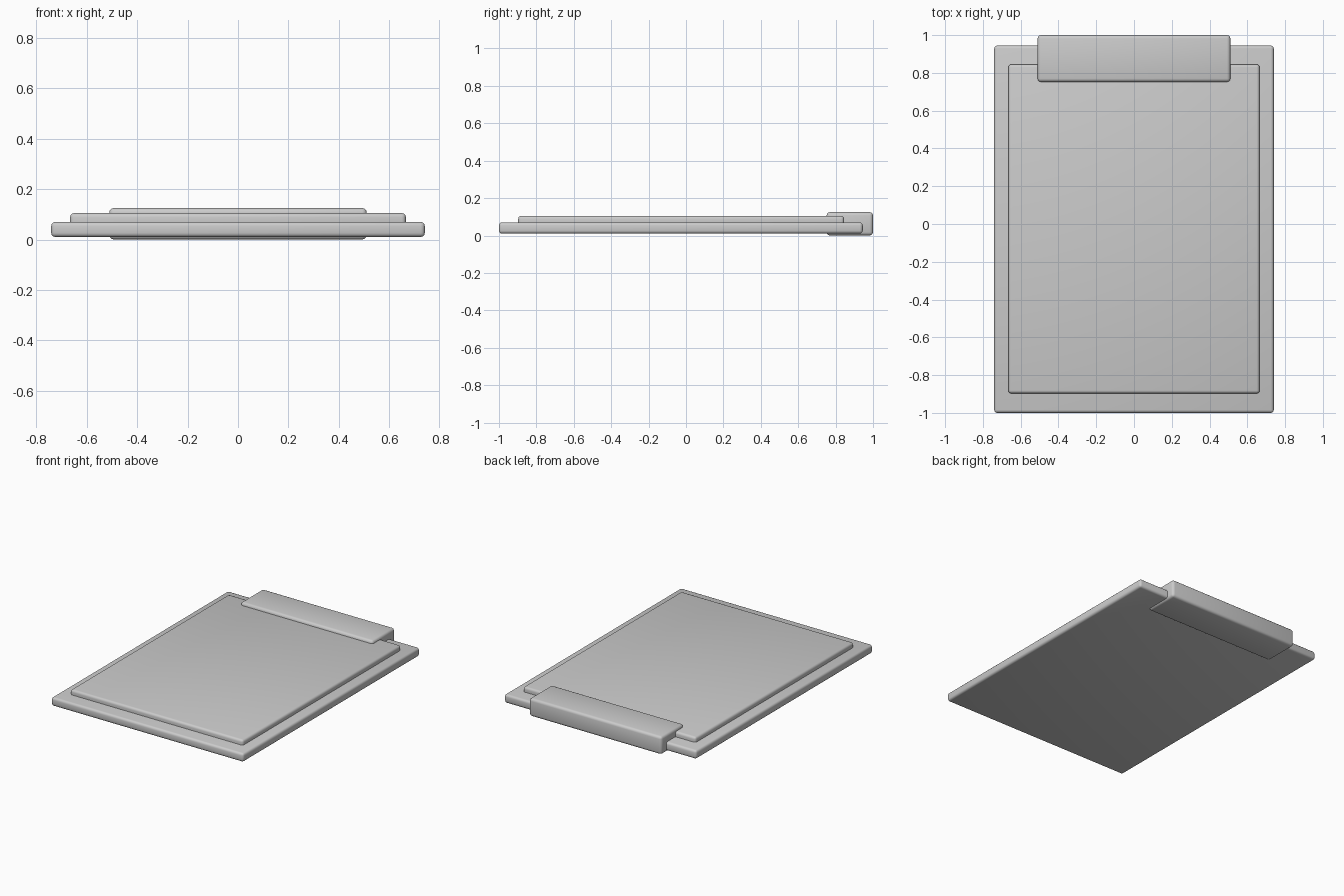
import bpy
import math

cube = bpy.data.objects.get("Cube")
if cube:
    bpy.data.objects.remove(cube, do_unlink=True)

grey = bpy.data.materials.new("light grey")
grey.use_nodes = True
colour = (0.6, 0.6, 0.6, 1)
grey.diffuse_color = colour
grey.node_tree.nodes["Principled BSDF"].inputs["Base Color"].default_value = colour


def rounded_slab(name, half_width, y_range, z_range, radius):
    """Box with softly rounded edges, centred on x = 0."""
    (y0, y1), (z0, z1) = y_range, z_range
    bpy.ops.mesh.primitive_cube_add(size=1, location=(0, (y0 + y1) / 2, (z0 + z1) / 2))
    obj = bpy.context.object
    obj.name = name
    obj.scale = (2 * half_width, y1 - y0, z1 - z0)
    bpy.ops.object.transform_apply(location=False, rotation=False, scale=True)
    obj.data.materials.append(grey)
    bevel = obj.modifiers.new("rounded edges", "BEVEL")
    bevel.width = radius
    bevel.segments = 3
    bpy.ops.object.modifier_apply(modifier=bevel.name)
    bpy.ops.object.shade_smooth_by_angle(angle=math.radians(35))
    return obj


# Backing board, sheet stack and the clip gripping the top edge
rounded_slab("board", 0.74, (-1.0, 0.945), (0.01, 0.07), 0.016)
rounded_slab("paper_stack", 0.665, (-0.897, 0.845), (0.04, 0.105), 0.016)
rounded_slab("clip", 0.51, (0.752, 1.0), (0.0, 0.125), 0.018)
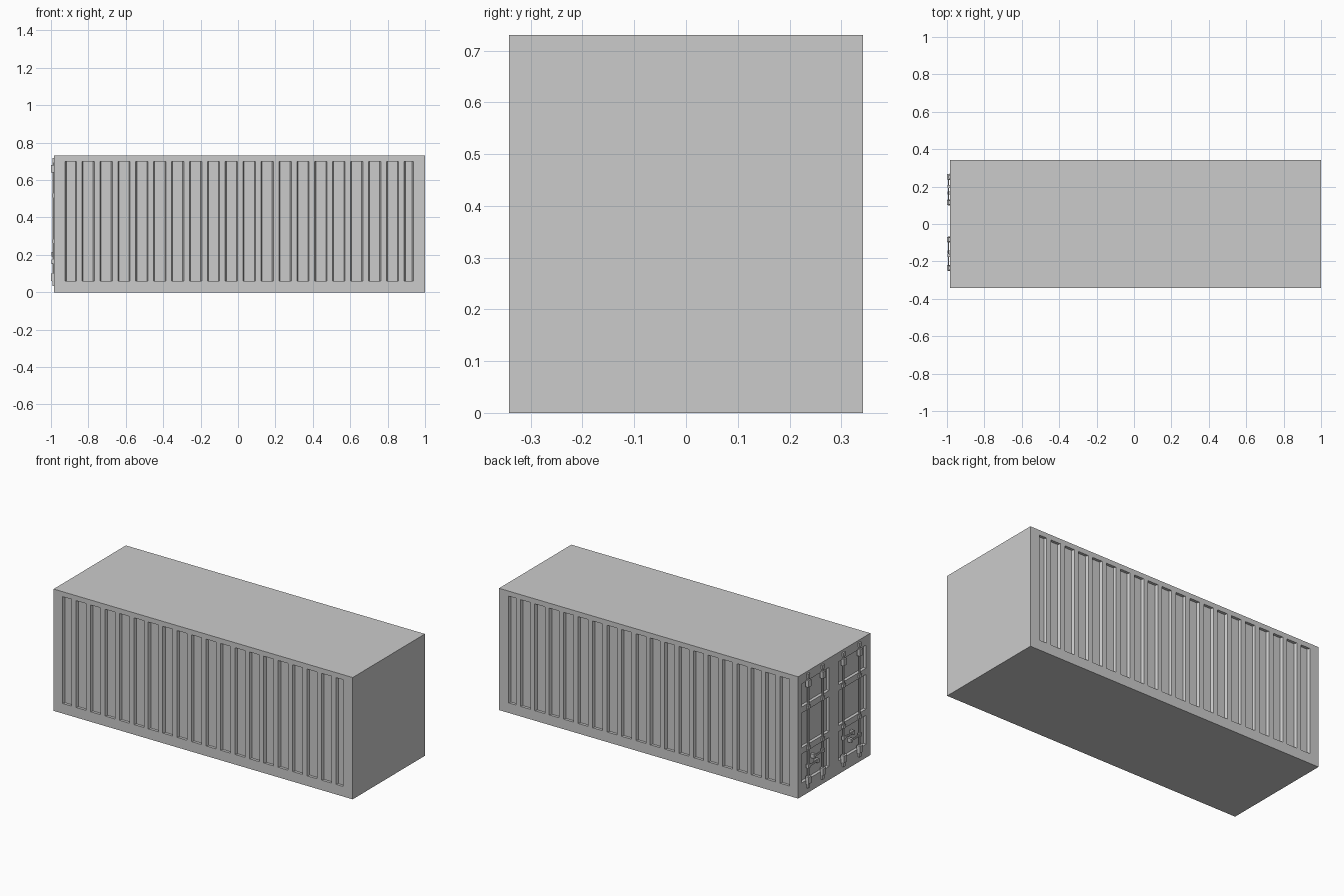
import bpy, bmesh
from mathutils import Vector

if "Cube" in bpy.data.objects:
    bpy.data.objects.remove(bpy.data.objects["Cube"])

X0, X1, W, H = -0.983, 1.0, 0.342, 0.73


def finish(bm, name):
    bmesh.ops.recalc_face_normals(bm, faces=bm.faces)
    me = bpy.data.meshes.new(name)
    bm.to_mesh(me)
    bm.free()
    ob = bpy.data.objects.new(name, me)
    bpy.context.collection.objects.link(ob)
    return ob


def loft(bm, a, b):
    """Closed solid between two four-point loops."""
    va, vb = [bm.verts.new(p) for p in a], [bm.verts.new(p) for p in b]
    bm.faces.new(va)
    bm.faces.new(vb)
    for i in range(4):
        j = (i + 1) % 4
        bm.faces.new((va[i], va[j], vb[j], vb[i]))


def rect(axis, d, u0, u1, z0, z1):
    """Upright rectangle across the y or x axis at distance d."""
    pts = [(u0, z0), (u1, z0), (u1, z1), (u0, z1)]
    return [(u, d, z) if axis == 'y' else (d, u, z) for u, z in pts]


def box(bm, x0, x1, y0, y1, z0, z1):
    loft(bm, rect('x', x0, y0, y1, z0, z1), rect('x', x1, y0, y1, z0, z1))


def rod(bm, p, q, r, sides=10):
    p, q = Vector(p), Vector(q)
    rot = (q - p).to_track_quat('Z', 'Y').to_matrix().to_4x4()
    rot.translation = (p + q) / 2
    bmesh.ops.create_cone(bm, cap_ends=True, segments=sides, radius1=r, radius2=r,
                          depth=(q - p).length, matrix=rot)


# Main container shell
bm = bmesh.new()
box(bm, X0, X1, -W, W, 0, H)
body = finish(bm, "container_body")

# Cutters: side corrugations and recessed door panels
bm = bmesh.new()
for side in (-1, 1):
    for i in range(20):
        a = -0.835 + 0.0957 * (i - 1)
        b = a + 0.068
        if i == 0:
            a = -0.925
        if i == 19:
            b = 0.938
        loft(bm, rect('y', side * (W + 0.002), a, b, 0.06, 0.70),
             rect('y', side * (W - 0.016), a + 0.007, b - 0.007, 0.06, 0.70))
doors = ((0.05, 0.31), (-0.30, -0.04))
for y0, y1 in doors:
    for z0, z1 in ((0.08, 0.255), (0.29, 0.50), (0.535, 0.675)):
        loft(bm, rect('x', X0 - 0.002, y0, y1, z0, z1),
             rect('x', X0 + 0.012, y0 + 0.006, y1 - 0.006, z0 + 0.006, z1 - 0.006))
cutter = finish(bm, "recess_cutter")
cutter.hide_render = True
mod = body.modifiers.new("recesses", 'BOOLEAN')
mod.operation = 'DIFFERENCE'
mod.solver = 'EXACT'
mod.object = cutter
bpy.context.view_layer.objects.active = body
body.select_set(True)
bpy.ops.object.modifier_apply(modifier=mod.name)
bpy.data.objects.remove(cutter, do_unlink=True)

# Vertical locking bars, end cams and guide brackets
bars = (0.252, 0.115, -0.083, -0.235)
bm_bar, bm_cam, bm_guide = bmesh.new(), bmesh.new(), bmesh.new()
for y in bars:
    rod(bm_bar, (-0.987, y, 0.035), (-0.987, y, 0.715), 0.006)
    box(bm_cam, -0.999, -0.980, y - 0.014, y + 0.014, 0.64, 0.68)
    loft(bm_cam, rect('x', -0.999, y - 0.014, y + 0.014, 0.06, 0.10),
         rect('x', -0.980, y - 0.018, y + 0.018, 0.055, 0.105))
    for z in (0.045, 0.705):
        box(bm_cam, -0.993, -0.980, y - 0.010, y + 0.010, z - 0.012, z + 0.012)
    for z in (0.2725, 0.5175):
        box(bm_guide, -0.995, -0.980, y - 0.012, y + 0.012, z - 0.010, z + 0.010)
finish(bm_bar, "locking_bars")
finish(bm_cam, "locking_cams")
finish(bm_guide, "bar_guides")

# Door handles with their hubs and catches
bm = bmesh.new()
for y, d, z in ((0.252, -1, 0.165), (0.115, 1, 0.205), (-0.083, -1, 0.205), (-0.235, 1, 0.165)):
    box(bm, -0.996, -0.981, y - 0.011, y + 0.011, z - 0.011, z + 0.011)
    end = y + d * 0.085
    ya, yb = sorted((y, end))
    box(bm, -0.995, -0.989, ya, yb, z - 0.005, z + 0.005)
    box(bm, -0.996, -0.970, end - 0.008, end + 0.008, z - 0.014, z + 0.010)
finish(bm, "door_handles")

= = = = = = =

#### What is required:
Please copy the line holding "for y, d, z" and all lines after it to the end of the records, exactly, and nothing else.

#### Answer to this task:
for y, d, z in ((0.252, -1, 0.165), (0.115, 1, 0.205), (-0.083, -1, 0.205), (-0.235, 1, 0.165)):
    box(bm, -0.996, -0.981, y - 0.011, y + 0.011, z - 0.011, z + 0.011)
    end = y + d * 0.085
    ya, yb = sorted((y, end))
    box(bm, -0.995, -0.989, ya, yb, z - 0.005, z + 0.005)
    box(bm, -0.996, -0.970, end - 0.008, end + 0.008, z - 0.014, z + 0.010)
finish(bm, "door_handles")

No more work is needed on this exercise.